June 18, 2005
Realization at Two
It is 2 in the morning, and I just woke from a dream.
Really, not a dream, just a rewind review of my recent life in stills. Anthony's last day of first grade - walking to school together in the cloudless breezy morning, my bright son proudly giving me the answer to every multiplication question we can think of, on what Adam Bosworth would later call a "Perfect New York City Day".
Piper's last day of Little Gym, her eyes revealing a small glimpse of satisfaction after her tumbling routine; later, begging to go to the bookstore to find a Lilo and Stitch painting book she has in mind, an unfulfilled promise on my to-do list as Daddy.
Late night snacks with Heidi, home and tired after seven hours in the operating room and twelve years in hard transformative surgical training. But still through it all somehow the same wonderful, vulnerable Heidi I fell in love with in college, her chopsticks in a Tupperware, picking the good parts out of the leftovers.
Falling asleep talking on the phone while at work from home with the brilliant Kevin Zatloukal, debugging a knotty problem on our exciting little Google project into the wee hours of the night. Gradual progress toward a solution; then finally, in the early morning, victory - Kevin has stitched more elegance into the code, I have tested it out, and we are a step closer to our goal. Work I am very proud of.
A morning doctor's appointment, blood tests, odd meals at odd hours, forgotten promises to return borrowed tennis racquets, flashing police car lights at a traffic stop, other strange flashes of memory. Each photo frame picked and selected and silkscreened into my dream, a carefully edited montage from Picasa.

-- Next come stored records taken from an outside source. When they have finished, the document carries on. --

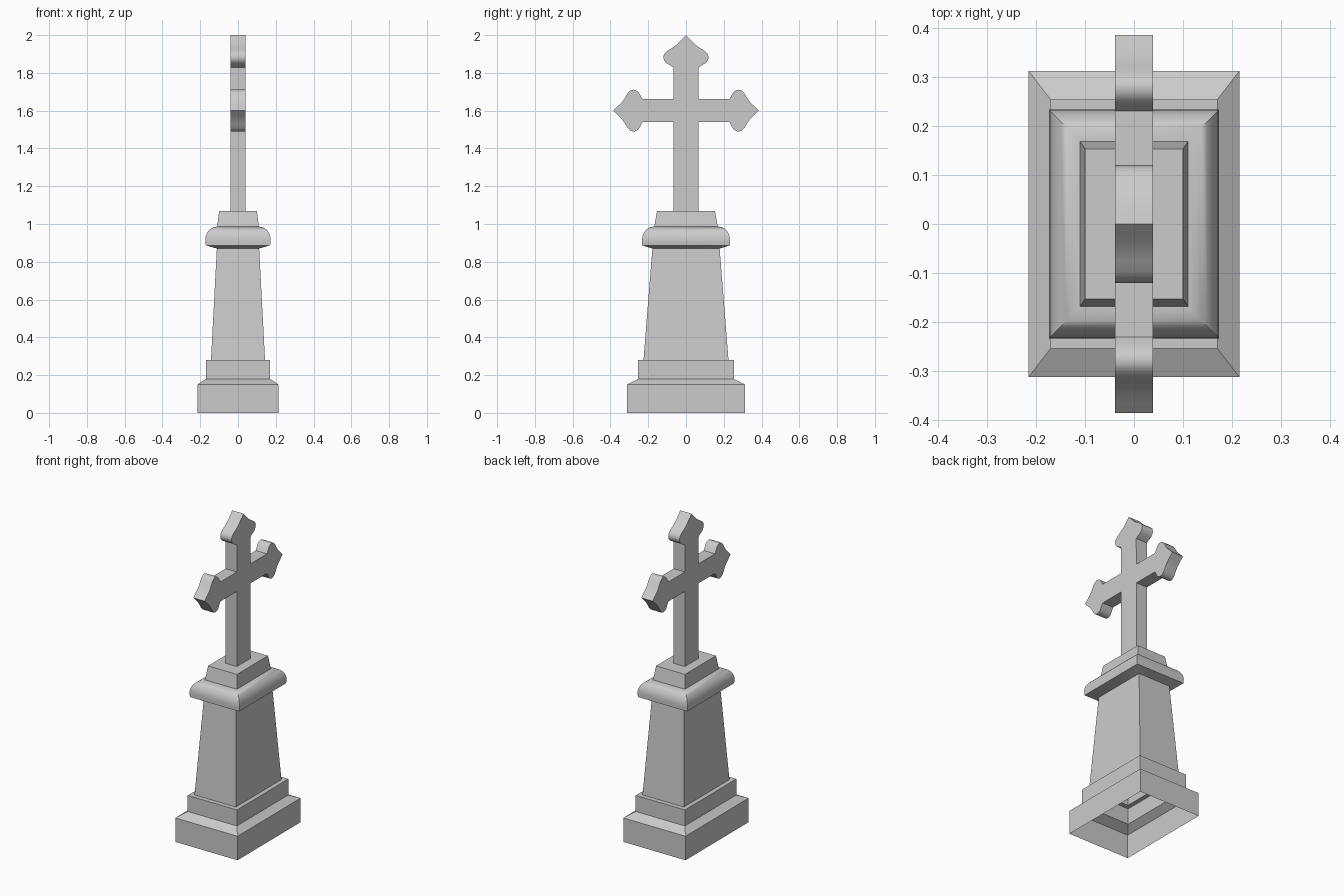
import bpy, bmesh, math

cube = bpy.data.objects.get("Cube")
if cube:
    bpy.data.objects.remove(cube, do_unlink=True)

stone = bpy.data.materials.new("grey_stone")
stone.use_nodes = True
colour = (0.6, 0.6, 0.6, 1)
stone.diffuse_color = colour
stone.node_tree.nodes["Principled BSDF"].inputs["Base Color"].default_value = colour


def finish(name, bm):
    mesh = bpy.data.meshes.new(name)
    bm.to_mesh(mesh)
    bm.free()
    mesh.materials.append(stone)
    obj = bpy.data.objects.new(name, mesh)
    bpy.context.collection.objects.link(obj)
    bpy.ops.object.select_all(action="DESELECT")
    obj.select_set(True)
    bpy.context.view_layer.objects.active = obj
    bpy.ops.object.shade_smooth_by_angle(angle=math.radians(35))
    return obj


def tier(name, levels, cap=False):
    """Stack of rectangles (half x, half y, z) skinned into an open shell."""
    bm = bmesh.new()
    rings = [[bm.verts.new((sx * hx, sy * hy, z))
              for sx, sy in ((-1, -1), (1, -1), (1, 1), (-1, 1))]
             for hx, hy, z in levels]
    for low, high in zip(rings, rings[1:]):
        for i in range(4):
            j = (i + 1) % 4
            bm.faces.new((low[i], low[j], high[j], high[i]))
    if cap:
        bm.faces.new(rings[-1])
    return finish(name, bm)


# Pedestal: hollow from below
tier("plinth", [(0.215, 0.312, 0), (0.215, 0.312, 0.15), (0.17, 0.254, 0.18)])
tier("plinth_step", [(0.17, 0.254, 0.18), (0.17, 0.254, 0.28), (0.143, 0.225, 0.28)])
tier("tapered_shaft", [(0.143, 0.225, 0.28), (0.112, 0.178, 0.87)])

# Rounded cornice: sloped underside, then a quarter-round
cornice = [(0.112, 0.178, 0.87), (0.17, 0.232, 0.887)]
for k in range(9):
    a = math.radians(-10 + 100 * k / 8)
    out = 0.06 * math.cos(a)
    cornice.append((0.113 + out, 0.173 + out, 0.913 + 0.073 * math.sin(a)))
cornice.append((0.11, 0.168, 0.986))
tier("cornice", cornice)
tier("cap_block", [(0.11, 0.168, 0.986), (0.1, 0.153, 1.07)], cap=True)

# Cross: one budded arm end (distance from tip, half width), reused three times
bud = [(0, 0), (0.022, 0.022), (0.045, 0.044), (0.062, 0.068), (0.076, 0.092),
       (0.09, 0.106), (0.105, 0.111), (0.12, 0.108), (0.134, 0.098), (0.155, 0.061)]
HALF_STEM, ARM_Z, TIP_Y, HALF_THICK = 0.067, 1.6, 0.385, 0.039

half = [(HALF_STEM, 1.06), (HALF_STEM, ARM_Z - 0.061)]
half += [(TIP_Y - t, ARM_Z - w) for t, w in reversed(bud)]
half += [(TIP_Y - t, ARM_Z + w) for t, w in bud[1:]]
half += [(HALF_STEM, ARM_Z + 0.061)]
half += [(w * 1.08, 2 - t * 1.1) for t, w in reversed(bud)]
outline = half + [(-y, z) for y, z in reversed(half[:-1])]

bm = bmesh.new()
face = bm.faces.new([bm.verts.new((-HALF_THICK, y, z)) for y, z in outline])
extruded = bmesh.ops.extrude_face_region(bm, geom=[face], use_keep_orig=True)
moved = [g for g in extruded["geom"] if isinstance(g, bmesh.types.BMVert)]
bmesh.ops.translate(bm, verts=moved, vec=(2 * HALF_THICK, 0, 0))
bmesh.ops.recalc_face_normals(bm, faces=bm.faces)
finish("budded_cross", bm)
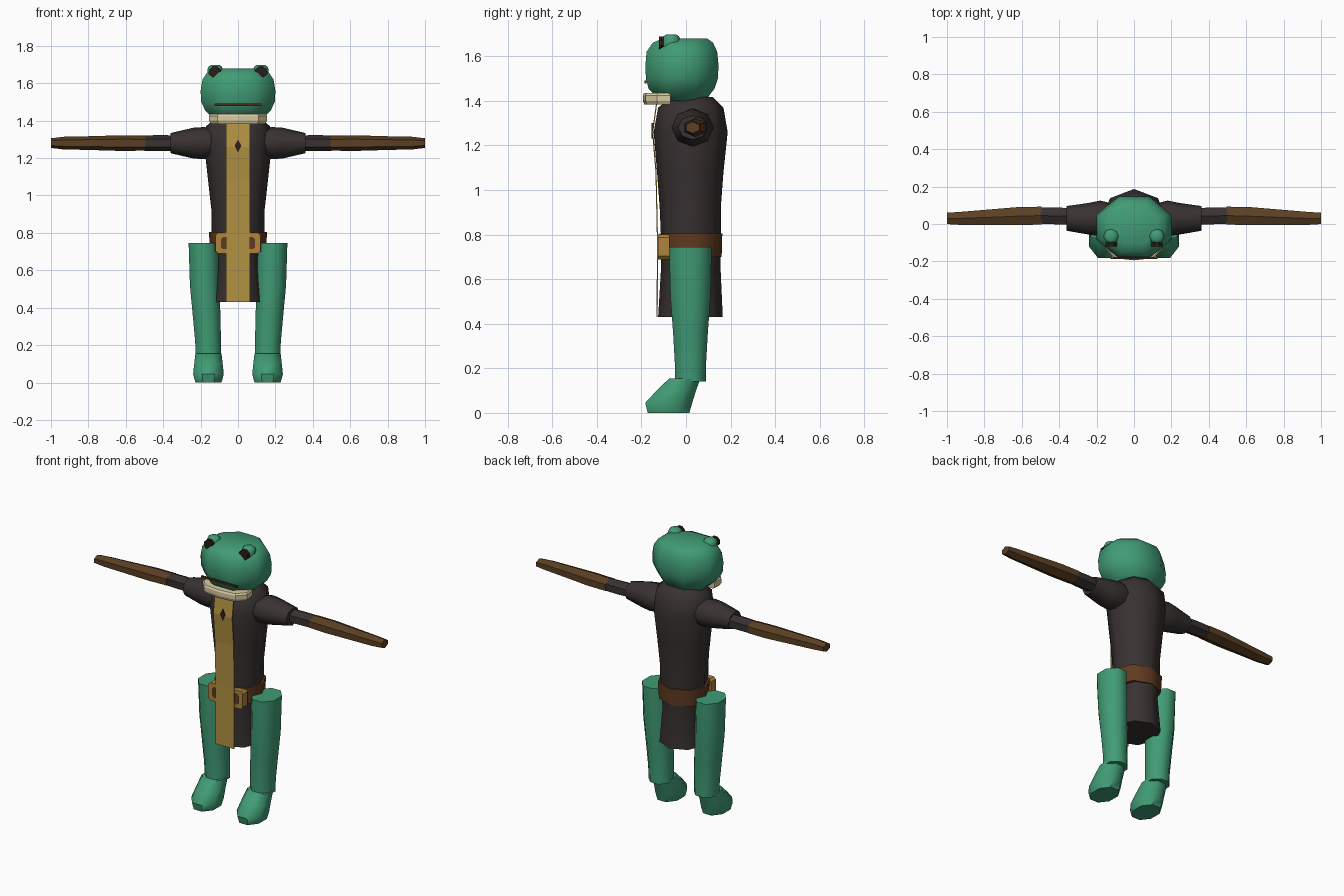
import bpy, bmesh, math

cube = bpy.data.objects.get("Cube")
if cube:
    bpy.data.objects.remove(cube, do_unlink=True)


def material(name, rgb, rough=0.8):
    m = bpy.data.materials.new(name)
    m.use_nodes = True
    m.diffuse_color = (*rgb, 1)
    bsdf = next(n for n in m.node_tree.nodes if n.type == 'BSDF_PRINCIPLED')
    bsdf.inputs["Base Color"].default_value = (*rgb, 1)
    bsdf.inputs["Roughness"].default_value = rough
    return m


SKIN = material("green skin", (0.052, 0.33, 0.18))
CLOTH = material("dark cloth", (0.04, 0.031, 0.031))
TAN = material("tan cloth", (0.44, 0.29, 0.055))
BROWN = material("brown leather", (0.105, 0.05, 0.017))
BELT = material("belt leather", (0.12, 0.045, 0.015))
GOLD = material("buckle gold", (0.42, 0.23, 0.045))
CREAM = material("cream lip", (0.68, 0.6, 0.36))
MOUTH = material("mouth brown", (0.07, 0.022, 0.012))
PUPIL = material("pupil black", (0.025, 0.012, 0.01))


def loft(name, rings, mat, smooth=50):
    """Skin a list of equal-length point rings and cap both ends."""
    bm = bmesh.new()
    loops = [[bm.verts.new(p) for p in ring] for ring in rings]
    n = len(loops[0])
    for a, b in zip(loops, loops[1:]):
        for i in range(n):
            j = (i + 1) % n
            bm.faces.new((a[i], a[j], b[j], b[i]))
    bm.faces.new(loops[0])
    bm.faces.new(loops[-1])
    bmesh.ops.recalc_face_normals(bm, faces=bm.faces)
    mesh = bpy.data.meshes.new(name)
    bm.to_mesh(mesh)
    bm.free()
    mesh.materials.append(mat)
    ob = bpy.data.objects.new(name, mesh)
    bpy.context.collection.objects.link(ob)
    if smooth:
        bpy.ops.object.select_all(action='DESELECT')
        ob.select_set(True)
        bpy.context.view_layer.objects.active = ob
        bpy.ops.object.shade_smooth_by_angle(angle=math.radians(smooth))
    return ob


def circle(n, turn=0.0):
    """Unit polygon; a half-step turn gives flat sides that touch the unit box."""
    k = 1 / math.cos(math.pi / n) if turn else 1
    return [(k * math.cos(2 * math.pi * (i + turn) / n),
             k * math.sin(2 * math.pi * (i + turn) / n)) for i in range(n)]


def upright(name, profile, mat, x=0.0, n=8, turn=0.0, smooth=50):
    """Vertical loft; each profile row is z, half width, front y, back y."""
    rings = [[(x + u * rx, (f + b) / 2 + v * (b - f) / 2, z)
              for u, v in circle(n, turn)] for z, rx, f, b in profile]
    return loft(name, rings, mat, smooth)


def limb(name, side, profile, mat, n=6, smooth=40):
    """Sideways loft; each row is x, centre y, half depth, half height."""
    rings = [[(side * x, y + v * ry, 1.28 + u * rz)
              for u, v in circle(n)] for x, y, ry, rz in profile]
    return loft(name, rings, mat, smooth)


def plate(name, outline, y0, y1, mat):
    """Flat plate facing the front, from an x, z outline."""
    return loft(name, [[(x, y, z) for x, z in outline] for y in (y0, y1)], mat, 0)


def box_outline(x, z, hx, hz, cut=0.0):
    pts = []
    for sx, sz in ((1, 1), (-1, 1), (-1, -1), (1, -1)):
        a = (x + sx * hx, z + sz * (hz - cut))
        b = (x + sx * (hx - cut), z + sz * hz)
        pts += [a, b] if sx * sz > 0 else [b, a]
    return pts


# Robe, belt and front tabard
upright("robe", [
    (0.43, 0.14, -0.125, 0.165), (0.65, 0.115, -0.112, 0.155),
    (0.78, 0.142, -0.112, 0.156), (0.92, 0.142, -0.118, 0.156),
    (1.08, 0.16, -0.13, 0.168), (1.26, 0.18, -0.145, 0.187),
    (1.37, 0.172, -0.125, 0.168), (1.418, 0.11, -0.06, 0.12)], CLOTH)
upright("belt", [(0.70, 0.148, -0.118, 0.16),
                 (0.805, 0.156, -0.12, 0.163)], BELT)
front_line = [(0.43, -0.127), (0.65, -0.126), (0.8, -0.126),
              (1.08, -0.132), (1.26, -0.147), (1.385, -0.13)]
loft("tabard", [[(-0.065, y, z), (0.065, y, z), (0.065, y - 0.005, z),
                 (-0.065, y - 0.005, z)] for z, y in front_line], TAN, 0)
plate("chest_diamond", [(0.018, 1.265), (0, 1.3), (-0.018, 1.265), (0, 1.23)],
      -0.154, -0.146, PUPIL)

# Buckle: a framed ring with a leather centre
outer = box_outline(0, 0.745, 0.12, 0.056, 0.014)
inner = box_outline(0, 0.745, 0.09, 0.032, 0.01)
loft("buckle", [[(x, y, z) for x, z in o] for o, y in
                ((outer, -0.075), (outer, -0.125), (inner, -0.125), (inner, -0.116))],
     GOLD, 0)
plate("buckle_centre", inner, -0.118, -0.115, BELT)

# Head, lip and mouth
upright("head", [
    (1.40, 0.12, -0.11, 0.09), (1.425, 0.145, -0.14, 0.105),
    (1.455, 0.175, -0.168, 0.128), (1.5, 0.197, -0.18, 0.143),
    (1.56, 0.2, -0.182, 0.146), (1.62, 0.19, -0.177, 0.14),
    (1.66, 0.163, -0.15, 0.122), (1.68, 0.125, -0.105, 0.095)], SKIN, turn=0.5, smooth=60)
lip = [(0.15, -0.07), (0.155, -0.13), (0.11, -0.182), (0, -0.194),
       (-0.11, -0.182), (-0.155, -0.13), (-0.15, -0.07)]
loft("lip", [[(x * s, -0.07 + (y + 0.07) * s, z) for x, y in lip]
             for z, s in ((1.383, 0.94), (1.4, 1), (1.425, 1), (1.435, 0.95))], CREAM, 0)
plate("mouth", box_outline(0, 1.485, 0.125, 0.006), -0.187, -0.178, MOUTH)

for side, word in ((1, "left"), (-1, "right")):
    # Eyes
    ex = 0.122 * side
    upright(word + "_eye_bump", [
        (1.6, 0.036, -0.1, -0.03), (1.645, 0.041, -0.108, -0.026),
        (1.675, 0.042, -0.108, -0.025), (1.69, 0.034, -0.1, -0.032),
        (1.698, 0.022, -0.088, -0.044)], SKIN, x=ex)
    plate(word + "_pupil", [(ex + 0.03 * u, 1.66 + 0.029 * v)
                            for u, v in circle(8, 0.5)], -0.121, -0.1, PUPIL)

    # Sleeves, forearms and hands
    limb(word + "_sleeve", side, [
        (0.1, 0.025, 0.08, 0.07), (0.18, 0.03, 0.095, 0.086),
        (0.24, 0.028, 0.085, 0.082), (0.36, 0.03, 0.066, 0.054)], CLOTH, n=8, smooth=50)
    limb(word + "_forearm", side, [
        (0.3, 0.04, 0.05, 0.04), (0.41, 0.043, 0.052, 0.043),
        (0.5, 0.045, 0.05, 0.041)], CLOTH)
    limb(word + "_glove", side, [
        (0.495, 0.045, 0.055, 0.04), (0.62, 0.042, 0.056, 0.042),
        (0.82, 0.034, 0.046, 0.036), (0.93, 0.03, 0.04, 0.034),
        (1.0, 0.03, 0.035, 0.026)], BROWN)

    # Legs lean inward toward the ankle
    legs = [(0.14, 0.158, 0.068, -0.05, 0.09), (0.22, 0.16, 0.069, -0.05, 0.09),
            (0.36, 0.168, 0.074, -0.058, 0.098), (0.52, 0.178, 0.079, -0.07, 0.11),
            (0.745, 0.186, 0.078, -0.076, 0.115)]
    loft(word + "_leg", [[(side * (cx + u * rx), (f + b) / 2 + v * (b - f) / 2, z)
                          for u, v in circle(8, 0.5)]
                         for z, cx, rx, f, b in legs], SKIN)
    upright(word + "_foot", [
        (0.0, 0.07, -0.172, 0.015), (0.045, 0.082, -0.183, 0.028),
        (0.1, 0.076, -0.132, 0.045), (0.155, 0.07, -0.075, 0.065)],
        SKIN, x=0.158 * side, turn=0.5)
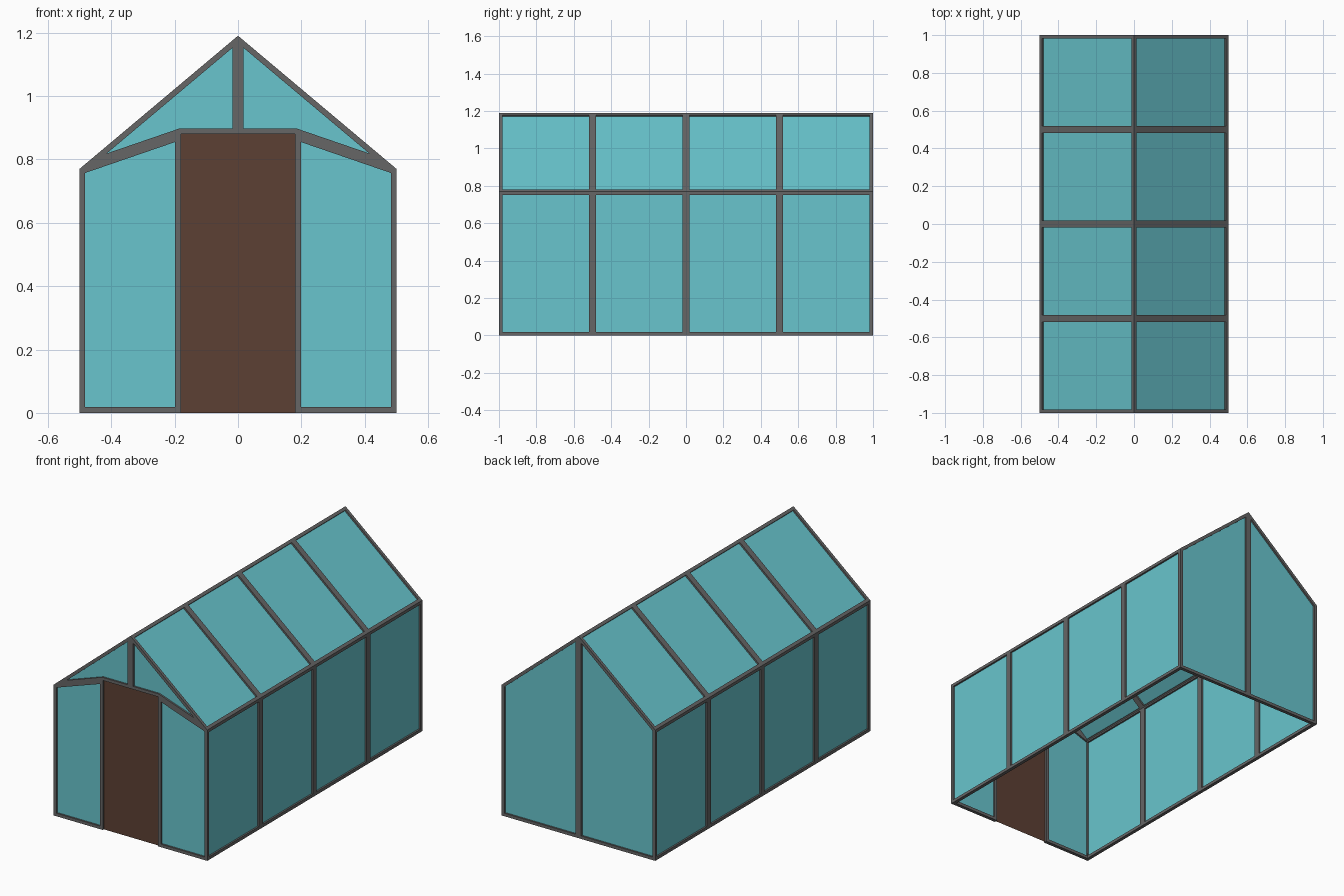
import bpy, bmesh
from mathutils import Vector

if "Cube" in bpy.data.objects:
    bpy.data.objects.remove(bpy.data.objects["Cube"])

W, L, EAVE, RIDGE = 0.5, 1.0, 0.77, 1.19     # half width, half length, heights
DOOR_W, DOOR_H = 0.18, 0.88
BAR, DEPTH, RECESS = 0.018, 0.02, 0.01


def material(name, rgb):
    m = bpy.data.materials.new(name)
    m.diffuse_color = (*rgb, 1)
    m.use_nodes = True
    m.node_tree.nodes["Principled BSDF"].inputs["Base Color"].default_value = m.diffuse_color
    return m


def add_object(name, bm, mat):
    me = bpy.data.meshes.new(name)
    bm.to_mesh(me)
    bm.free()
    me.materials.append(mat)
    ob = bpy.data.objects.new(name, me)
    bpy.context.collection.objects.link(ob)
    return ob


def add_face(bm, pts):
    f = bm.faces.new([bm.verts.new(p) for p in pts])
    f.normal_update()
    if f.normal.dot(f.calc_center_median() - Vector((0, 0, 0.5))) < 0:
        f.normal_flip()
    return f


def shell():
    """One face per pane, outward facing, door and floor left open."""
    bm = bmesh.new()
    for s in (-1, 1):
        # four side wall bays and four roof bays
        for i in range(4):
            a, b = -L + i * L / 2, -L + (i + 1) * L / 2
            add_face(bm, [(s * W, a, 0), (s * W, b, 0), (s * W, b, EAVE), (s * W, a, EAVE)])
            add_face(bm, [(s * W, a, EAVE), (s * W, b, EAVE), (0, b, RIDGE), (0, a, RIDGE)])
        # back gable half, front side pane, front gable pane
        add_face(bm, [(0, L, 0), (s * W, L, 0), (s * W, L, EAVE), (0, L, RIDGE)])
        add_face(bm, [(s * DOOR_W, -L, 0), (s * W, -L, 0), (s * W, -L, EAVE), (s * DOOR_W, -L, DOOR_H)])
        add_face(bm, [(0, -L, DOOR_H), (s * DOOR_W, -L, DOOR_H), (s * W, -L, EAVE), (0, -L, RIDGE)])
    bmesh.ops.remove_doubles(bm, verts=bm.verts[:], dist=1e-4)
    panes = bm.faces[:]
    ring = set(bmesh.ops.inset_individual(bm, faces=panes, thickness=BAR, depth=0,
                                          use_even_offset=True)["faces"])
    panes = [f for f in bm.faces if all(len(v.link_edges) == 3 for v in f.verts)
             and f not in ring] if ring else panes
    return bm, panes


grey = material("frame grey", (0.133, 0.133, 0.133))
teal = material("teal glass", (0.138, 0.558, 0.612))
brown = material("door brown", (0.107, 0.051, 0.033))

# frame: borders of every pane, thickened inwards
bm, panes = shell()
glass = [([v.co - f.normal * RECESS for v in f.verts]) for f in panes]
bmesh.ops.delete(bm, geom=panes, context='FACES_ONLY')
frame = add_object("greenhouse_frame", bm, grey)
sol = frame.modifiers.new("thickness", 'SOLIDIFY')
sol.thickness, sol.offset, sol.use_even_offset = DEPTH, -1, True

# glass panes, set back into the frame
bm = bmesh.new()
for pts in glass:
    add_face(bm, pts)
add_object("glass_panes", bm, teal)

# door panel filling the front opening
bm = bmesh.new()
y = -L + RECESS
add_face(bm, [(-DOOR_W, y, 0), (DOOR_W, y, 0), (DOOR_W, y, DOOR_H), (-DOOR_W, y, DOOR_H)])
add_object("door", bm, brown)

Then, suddenly, waking up in darkness, alone and face down in our soft bed, fingers tingling, the present is just another photo. There is no sound other than the drone of dry, comfortable central air conditioning.
And I have a realization.
I have been dead for a week, but life has been so good I have not been bothered to let go. I had become comfortable in the vibrancy and beauty of the world, and just as I had brushed off another traffic citation, I had also somehow passed over my own mortality as a forgettable detail in the regular, manic pace of a full life at 100 miles per hour.
My death had been edited out of my slide show. Here I am, an unknowning ghost, attending all my family's milestones, a witness to all the scenes that tell my own story, yet I myself am really only a spectator, because I am already gone.
When did it happen? When did I die? Perhaps alone in bed one night. Perhaps there was an obscure medical problem the symptoms of which I ignored. Maybe I was driving too fast. My mind circles around the puzzle. It is so obvious. How could I have missed my own death? Heidi shuffles in.
Have you ever had the "Sixth Sense" nightmare? I say it aloud.
"You're still alive," Heidi whispers, already almost asleep. She drops herself into bed beside me.
She reaches over to touch my hand. "You are alive," this time a verified medical fact.
|Copyright 2005 © David Bau. All Rights Reserved.|